====== DATASET RECORDS ======

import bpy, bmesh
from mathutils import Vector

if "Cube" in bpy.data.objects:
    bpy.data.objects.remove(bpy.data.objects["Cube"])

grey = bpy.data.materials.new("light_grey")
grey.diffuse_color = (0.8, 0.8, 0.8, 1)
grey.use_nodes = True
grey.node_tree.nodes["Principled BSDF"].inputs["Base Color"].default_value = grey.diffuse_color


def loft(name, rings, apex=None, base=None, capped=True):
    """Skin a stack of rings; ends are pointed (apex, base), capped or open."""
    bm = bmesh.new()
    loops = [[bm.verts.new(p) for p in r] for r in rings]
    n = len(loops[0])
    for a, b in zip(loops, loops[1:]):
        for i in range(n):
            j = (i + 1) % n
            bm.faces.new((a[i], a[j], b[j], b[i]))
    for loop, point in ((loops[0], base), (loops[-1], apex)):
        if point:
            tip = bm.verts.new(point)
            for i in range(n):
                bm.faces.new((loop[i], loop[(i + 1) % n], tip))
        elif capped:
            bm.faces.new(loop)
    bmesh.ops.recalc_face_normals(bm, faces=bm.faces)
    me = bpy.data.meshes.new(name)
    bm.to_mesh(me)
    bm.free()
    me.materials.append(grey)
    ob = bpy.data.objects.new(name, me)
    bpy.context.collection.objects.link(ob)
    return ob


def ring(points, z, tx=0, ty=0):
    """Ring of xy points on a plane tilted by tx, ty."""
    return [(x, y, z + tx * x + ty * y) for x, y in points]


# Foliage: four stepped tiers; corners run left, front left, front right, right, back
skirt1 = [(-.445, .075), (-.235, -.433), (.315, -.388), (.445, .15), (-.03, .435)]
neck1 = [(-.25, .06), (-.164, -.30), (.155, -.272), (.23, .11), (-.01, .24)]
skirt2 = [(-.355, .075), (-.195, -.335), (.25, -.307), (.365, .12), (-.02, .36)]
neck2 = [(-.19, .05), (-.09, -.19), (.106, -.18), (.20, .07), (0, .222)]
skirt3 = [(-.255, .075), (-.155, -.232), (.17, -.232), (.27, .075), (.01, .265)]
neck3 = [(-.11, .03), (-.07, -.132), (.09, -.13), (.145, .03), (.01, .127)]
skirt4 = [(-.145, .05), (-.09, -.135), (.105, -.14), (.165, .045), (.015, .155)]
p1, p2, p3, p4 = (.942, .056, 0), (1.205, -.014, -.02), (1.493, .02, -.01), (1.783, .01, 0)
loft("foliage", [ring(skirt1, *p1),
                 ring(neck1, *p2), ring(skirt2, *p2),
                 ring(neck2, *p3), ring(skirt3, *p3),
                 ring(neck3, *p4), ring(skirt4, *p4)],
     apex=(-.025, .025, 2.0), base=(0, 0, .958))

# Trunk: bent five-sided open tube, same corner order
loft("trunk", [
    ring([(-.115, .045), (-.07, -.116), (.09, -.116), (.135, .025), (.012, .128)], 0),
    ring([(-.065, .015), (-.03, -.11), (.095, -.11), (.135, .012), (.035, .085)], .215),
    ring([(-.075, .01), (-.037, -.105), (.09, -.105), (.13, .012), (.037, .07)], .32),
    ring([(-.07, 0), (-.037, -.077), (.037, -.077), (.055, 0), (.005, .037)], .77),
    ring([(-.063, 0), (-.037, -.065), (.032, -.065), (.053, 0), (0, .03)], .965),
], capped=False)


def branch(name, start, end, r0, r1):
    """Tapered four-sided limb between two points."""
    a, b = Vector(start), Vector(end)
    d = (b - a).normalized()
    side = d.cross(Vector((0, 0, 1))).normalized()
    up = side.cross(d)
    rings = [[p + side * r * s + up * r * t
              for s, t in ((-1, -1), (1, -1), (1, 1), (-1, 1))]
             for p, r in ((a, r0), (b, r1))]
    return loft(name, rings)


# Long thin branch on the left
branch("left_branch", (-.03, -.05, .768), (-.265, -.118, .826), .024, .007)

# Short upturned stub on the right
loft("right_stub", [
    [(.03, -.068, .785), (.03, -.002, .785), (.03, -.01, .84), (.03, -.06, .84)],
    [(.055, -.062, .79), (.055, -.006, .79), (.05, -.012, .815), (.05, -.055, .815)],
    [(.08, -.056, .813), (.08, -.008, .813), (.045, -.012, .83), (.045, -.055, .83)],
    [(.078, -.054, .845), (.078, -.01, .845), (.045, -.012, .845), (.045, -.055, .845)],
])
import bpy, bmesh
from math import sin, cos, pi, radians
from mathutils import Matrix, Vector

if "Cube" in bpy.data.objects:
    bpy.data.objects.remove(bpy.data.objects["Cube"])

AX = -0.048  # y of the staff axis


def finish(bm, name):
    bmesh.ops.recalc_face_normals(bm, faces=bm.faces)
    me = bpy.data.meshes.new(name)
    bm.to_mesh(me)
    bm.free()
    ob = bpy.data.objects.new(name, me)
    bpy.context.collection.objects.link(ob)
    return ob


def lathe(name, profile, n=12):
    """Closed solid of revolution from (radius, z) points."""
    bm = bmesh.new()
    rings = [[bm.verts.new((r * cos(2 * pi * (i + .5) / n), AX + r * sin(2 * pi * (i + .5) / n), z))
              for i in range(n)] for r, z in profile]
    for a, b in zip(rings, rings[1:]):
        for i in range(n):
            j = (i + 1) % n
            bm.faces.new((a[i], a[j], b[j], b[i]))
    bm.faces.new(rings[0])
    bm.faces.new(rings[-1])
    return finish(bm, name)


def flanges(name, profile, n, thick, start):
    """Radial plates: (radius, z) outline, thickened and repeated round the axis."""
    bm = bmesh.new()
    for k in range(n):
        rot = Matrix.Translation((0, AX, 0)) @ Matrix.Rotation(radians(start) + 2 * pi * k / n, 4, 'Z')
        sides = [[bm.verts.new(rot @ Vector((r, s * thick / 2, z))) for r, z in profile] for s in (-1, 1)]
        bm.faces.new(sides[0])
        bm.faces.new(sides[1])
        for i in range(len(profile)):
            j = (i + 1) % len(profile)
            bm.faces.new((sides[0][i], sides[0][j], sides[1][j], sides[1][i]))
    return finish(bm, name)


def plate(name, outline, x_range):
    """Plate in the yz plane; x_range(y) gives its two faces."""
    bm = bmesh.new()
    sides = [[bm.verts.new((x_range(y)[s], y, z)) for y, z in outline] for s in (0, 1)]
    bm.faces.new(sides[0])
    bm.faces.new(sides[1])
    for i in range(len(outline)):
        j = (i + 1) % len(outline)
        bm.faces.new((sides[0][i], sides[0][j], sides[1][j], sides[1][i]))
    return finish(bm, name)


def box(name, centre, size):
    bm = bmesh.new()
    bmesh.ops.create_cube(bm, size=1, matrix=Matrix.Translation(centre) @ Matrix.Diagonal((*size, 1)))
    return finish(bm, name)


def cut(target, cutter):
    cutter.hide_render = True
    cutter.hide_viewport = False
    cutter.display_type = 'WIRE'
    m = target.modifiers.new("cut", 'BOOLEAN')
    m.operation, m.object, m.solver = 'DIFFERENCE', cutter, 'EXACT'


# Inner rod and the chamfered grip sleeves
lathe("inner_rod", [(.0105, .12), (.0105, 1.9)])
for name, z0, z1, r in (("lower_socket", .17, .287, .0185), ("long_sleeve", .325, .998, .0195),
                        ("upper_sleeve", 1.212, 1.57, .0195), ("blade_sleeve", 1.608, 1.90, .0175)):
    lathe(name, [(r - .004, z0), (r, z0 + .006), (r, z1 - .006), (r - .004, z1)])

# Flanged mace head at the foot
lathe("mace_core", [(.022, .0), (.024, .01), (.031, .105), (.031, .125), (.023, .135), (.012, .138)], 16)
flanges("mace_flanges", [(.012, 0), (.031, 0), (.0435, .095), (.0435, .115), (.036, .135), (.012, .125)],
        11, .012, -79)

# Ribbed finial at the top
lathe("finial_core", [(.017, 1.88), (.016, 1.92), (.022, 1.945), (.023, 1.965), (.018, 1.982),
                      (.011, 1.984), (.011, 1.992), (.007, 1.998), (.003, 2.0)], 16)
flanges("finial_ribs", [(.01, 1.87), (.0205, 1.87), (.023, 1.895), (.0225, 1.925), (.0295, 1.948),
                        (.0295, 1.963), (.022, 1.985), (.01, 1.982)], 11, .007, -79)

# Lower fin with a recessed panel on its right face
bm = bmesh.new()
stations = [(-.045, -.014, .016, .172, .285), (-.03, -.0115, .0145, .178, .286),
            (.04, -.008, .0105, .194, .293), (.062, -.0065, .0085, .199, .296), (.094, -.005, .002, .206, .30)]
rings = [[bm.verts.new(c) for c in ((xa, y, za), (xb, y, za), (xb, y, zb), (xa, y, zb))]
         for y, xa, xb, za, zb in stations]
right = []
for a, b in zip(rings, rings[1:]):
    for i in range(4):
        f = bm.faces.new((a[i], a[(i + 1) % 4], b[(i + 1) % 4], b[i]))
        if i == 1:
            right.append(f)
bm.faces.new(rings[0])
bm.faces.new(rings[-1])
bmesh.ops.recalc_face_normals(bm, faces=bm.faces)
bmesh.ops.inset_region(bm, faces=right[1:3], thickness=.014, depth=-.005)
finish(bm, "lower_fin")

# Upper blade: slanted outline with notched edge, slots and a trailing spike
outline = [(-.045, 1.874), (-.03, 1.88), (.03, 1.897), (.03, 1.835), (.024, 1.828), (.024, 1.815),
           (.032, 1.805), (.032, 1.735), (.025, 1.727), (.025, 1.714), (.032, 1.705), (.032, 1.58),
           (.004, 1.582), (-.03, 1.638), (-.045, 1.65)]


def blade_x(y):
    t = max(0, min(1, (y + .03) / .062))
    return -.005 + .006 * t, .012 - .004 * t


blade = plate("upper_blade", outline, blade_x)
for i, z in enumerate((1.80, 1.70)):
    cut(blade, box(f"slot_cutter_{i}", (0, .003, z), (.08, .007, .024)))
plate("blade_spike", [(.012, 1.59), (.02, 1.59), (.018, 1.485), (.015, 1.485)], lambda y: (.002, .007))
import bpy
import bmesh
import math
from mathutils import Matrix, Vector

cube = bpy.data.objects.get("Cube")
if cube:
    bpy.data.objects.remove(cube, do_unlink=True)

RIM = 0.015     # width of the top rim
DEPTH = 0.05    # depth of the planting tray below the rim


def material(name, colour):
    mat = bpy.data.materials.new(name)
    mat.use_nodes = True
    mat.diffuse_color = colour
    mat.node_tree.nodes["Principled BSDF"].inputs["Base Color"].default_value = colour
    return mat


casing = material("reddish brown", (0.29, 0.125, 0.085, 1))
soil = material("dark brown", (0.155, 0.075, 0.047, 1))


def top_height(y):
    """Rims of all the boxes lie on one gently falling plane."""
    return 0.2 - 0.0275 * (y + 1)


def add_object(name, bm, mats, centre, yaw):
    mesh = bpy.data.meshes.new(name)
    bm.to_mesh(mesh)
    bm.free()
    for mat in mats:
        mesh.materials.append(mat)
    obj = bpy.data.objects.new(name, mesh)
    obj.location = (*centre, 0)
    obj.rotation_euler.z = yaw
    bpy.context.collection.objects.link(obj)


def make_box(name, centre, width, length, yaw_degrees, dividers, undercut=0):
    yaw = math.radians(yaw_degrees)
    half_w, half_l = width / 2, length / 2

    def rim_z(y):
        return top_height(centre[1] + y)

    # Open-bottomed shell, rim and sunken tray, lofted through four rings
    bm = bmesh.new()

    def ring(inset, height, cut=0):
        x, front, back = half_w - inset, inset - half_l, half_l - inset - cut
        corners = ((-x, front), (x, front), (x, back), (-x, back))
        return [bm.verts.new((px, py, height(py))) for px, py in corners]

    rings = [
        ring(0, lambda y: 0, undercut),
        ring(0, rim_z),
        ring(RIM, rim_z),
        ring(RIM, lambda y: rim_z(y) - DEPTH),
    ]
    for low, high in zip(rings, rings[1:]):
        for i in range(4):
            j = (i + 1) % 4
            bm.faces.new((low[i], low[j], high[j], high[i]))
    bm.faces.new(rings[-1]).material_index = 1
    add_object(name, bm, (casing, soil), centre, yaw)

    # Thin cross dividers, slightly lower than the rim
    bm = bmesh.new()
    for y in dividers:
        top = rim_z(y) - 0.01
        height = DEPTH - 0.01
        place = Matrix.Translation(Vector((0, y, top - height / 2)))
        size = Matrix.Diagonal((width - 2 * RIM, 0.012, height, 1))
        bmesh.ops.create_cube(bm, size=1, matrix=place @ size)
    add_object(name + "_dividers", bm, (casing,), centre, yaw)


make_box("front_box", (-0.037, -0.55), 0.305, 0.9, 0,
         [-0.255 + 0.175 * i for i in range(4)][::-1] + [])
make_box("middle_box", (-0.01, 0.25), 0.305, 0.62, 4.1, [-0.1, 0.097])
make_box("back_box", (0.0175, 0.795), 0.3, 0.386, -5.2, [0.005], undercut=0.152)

======

### EXERCISE DIRECTIONS
What is needed is an exact repetition of the lines from the first line of the records through the line containing "(.23, .11), (-.01, .24)]", both ends included, and nothing more.

### EXERCISE OUTPUT
import bpy, bmesh
from mathutils import Vector

if "Cube" in bpy.data.objects:
    bpy.data.objects.remove(bpy.data.objects["Cube"])

grey = bpy.data.materials.new("light_grey")
grey.diffuse_color = (0.8, 0.8, 0.8, 1)
grey.use_nodes = True
grey.node_tree.nodes["Principled BSDF"].inputs["Base Color"].default_value = grey.diffuse_color


def loft(name, rings, apex=None, base=None, capped=True):
    """Skin a stack of rings; ends are pointed (apex, base), capped or open."""
    bm = bmesh.new()
    loops = [[bm.verts.new(p) for p in r] for r in rings]
    n = len(loops[0])
    for a, b in zip(loops, loops[1:]):
        for i in range(n):
            j = (i + 1) % n
            bm.faces.new((a[i], a[j], b[j], b[i]))
    for loop, point in ((loops[0], base), (loops[-1], apex)):
        if point:
            tip = bm.verts.new(point)
            for i in range(n):
                bm.faces.new((loop[i], loop[(i + 1) % n], tip))
        elif capped:
            bm.faces.new(loop)
    bmesh.ops.recalc_face_normals(bm, faces=bm.faces)
    me = bpy.data.meshes.new(name)
    bm.to_mesh(me)
    bm.free()
    me.materials.append(grey)
    ob = bpy.data.objects.new(name, me)
    bpy.context.collection.objects.link(ob)
    return ob


def ring(points, z, tx=0, ty=0):
    """Ring of xy points on a plane tilted by tx, ty."""
    return [(x, y, z + tx * x + ty * y) for x, y in points]


# Foliage: four stepped tiers; corners run left, front left, front right, right, back
skirt1 = [(-.445, .075), (-.235, -.433), (.315, -.388), (.445, .15), (-.03, .435)]
neck1 = [(-.25, .06), (-.164, -.30), (.155, -.272), (.23, .11), (-.01, .24)]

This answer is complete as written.